My second premise comes from A.S. Neill. His school, Summerhill, was a great experiment that’s been followed to good effect. What he did couldn’t be replicated in a public school because of budget, community politics, and other factors; but what he learned and said shouldn’t be dismissed. (We don’t dismiss the words of Jesus or John Muir because the world doesn’t run that way. We listen to their wisdom, assess it critically, and try to harmonize what we learn with life in a world of greed and self-absorption. Follow them as best we can.)

At Summerhill, classes were optional. Some kids attended, others mostly explored the woods or made things. Teachers were there, to teach or answer questions; but if multiplication or algebra seemed less essential than watching the bees or taking apart clocks or engines, so what? If you developed your brain and judgment and powers of concentration doing whatever appealed to you, you’d figure out how to apply that basic brainpower and focus to math, grammar, and chemistry – when the time came.

Neill had one kid who spent all his time in the woods. At 16, he decided he wanted to take the examination required for further schooling. He learned what he needed to learn in six months.

Schools don’t work that way. I get that. But what if they could bend a little. Make chess or bridge available as games that develop certain important aspects of one’s intellect, such as problem-solving? Perhaps have a class with no syllabus, or an optional one: kids could discuss things that matter to them, that pique their curiosity, sans grades or judgment, trying to figure stuff out together?

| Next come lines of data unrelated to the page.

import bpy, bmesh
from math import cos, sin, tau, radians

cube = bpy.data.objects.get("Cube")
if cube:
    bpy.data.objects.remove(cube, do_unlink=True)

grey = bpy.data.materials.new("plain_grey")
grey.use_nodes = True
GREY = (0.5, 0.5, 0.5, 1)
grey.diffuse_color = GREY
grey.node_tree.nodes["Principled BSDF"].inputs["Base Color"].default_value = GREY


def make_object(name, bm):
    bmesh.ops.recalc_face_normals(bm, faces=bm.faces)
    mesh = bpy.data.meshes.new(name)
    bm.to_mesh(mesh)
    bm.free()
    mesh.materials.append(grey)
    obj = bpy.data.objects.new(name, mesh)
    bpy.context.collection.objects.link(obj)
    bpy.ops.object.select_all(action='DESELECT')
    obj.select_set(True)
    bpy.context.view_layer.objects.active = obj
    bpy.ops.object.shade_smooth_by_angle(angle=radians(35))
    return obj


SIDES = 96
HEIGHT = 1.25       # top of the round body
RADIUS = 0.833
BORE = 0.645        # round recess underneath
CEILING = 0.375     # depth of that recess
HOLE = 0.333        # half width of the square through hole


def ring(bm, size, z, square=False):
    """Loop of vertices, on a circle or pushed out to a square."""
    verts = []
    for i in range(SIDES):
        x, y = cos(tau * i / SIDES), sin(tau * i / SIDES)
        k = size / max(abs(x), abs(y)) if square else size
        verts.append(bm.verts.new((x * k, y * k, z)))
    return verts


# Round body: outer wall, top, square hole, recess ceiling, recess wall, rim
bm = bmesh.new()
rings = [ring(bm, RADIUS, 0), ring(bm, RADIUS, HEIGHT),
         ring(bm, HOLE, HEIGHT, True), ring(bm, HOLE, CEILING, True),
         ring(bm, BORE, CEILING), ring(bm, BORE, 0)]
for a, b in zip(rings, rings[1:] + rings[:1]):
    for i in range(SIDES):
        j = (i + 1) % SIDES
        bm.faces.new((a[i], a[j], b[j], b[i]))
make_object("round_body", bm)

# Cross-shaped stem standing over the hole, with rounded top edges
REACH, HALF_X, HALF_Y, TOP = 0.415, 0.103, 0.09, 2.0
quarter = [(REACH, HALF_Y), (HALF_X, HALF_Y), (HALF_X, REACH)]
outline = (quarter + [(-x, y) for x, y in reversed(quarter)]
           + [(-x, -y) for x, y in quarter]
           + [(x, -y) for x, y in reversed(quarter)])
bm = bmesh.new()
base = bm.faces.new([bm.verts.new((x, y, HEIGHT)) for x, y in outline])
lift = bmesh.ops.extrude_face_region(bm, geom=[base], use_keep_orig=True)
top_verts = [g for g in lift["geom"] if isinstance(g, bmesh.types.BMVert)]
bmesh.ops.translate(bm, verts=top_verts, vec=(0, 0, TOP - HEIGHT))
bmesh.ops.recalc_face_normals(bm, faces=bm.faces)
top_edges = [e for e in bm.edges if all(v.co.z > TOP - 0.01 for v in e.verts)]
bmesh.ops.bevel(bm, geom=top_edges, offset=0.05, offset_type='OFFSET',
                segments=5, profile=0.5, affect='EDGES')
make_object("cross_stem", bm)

Everything a child does, from watching adults intently, through pushing or breaking things, to putting everything in her mouth is an experiment. “If I do thus or so, what will happen?” And while we need to protect children from some serious potential errors, we also need to let them do their job. Their job is doing every experiment they can think up to figure out this crazy world, and only they can see what they need to learn. We can guide them, offer them tools and toys to learn from, and pull a hand away from a hot stove; but “controlling” kids completely doesn’t facilitate real learning.

Schools’ first principle should be, “Kids desperately want to learn.” Educators should see themselves as facilitating kids’ gathering of skills, knowledge, strategies, and ideas that can help one survive and prosper. Schools should not see their role as ensuring each kid learns the specific material in a specific syllabus. Kids arrive excited, energetic, cheerful, and curious, then many leave sullen and resentful.

We must all nourish that curiosity, helping it flower into knowledge and critical thinking.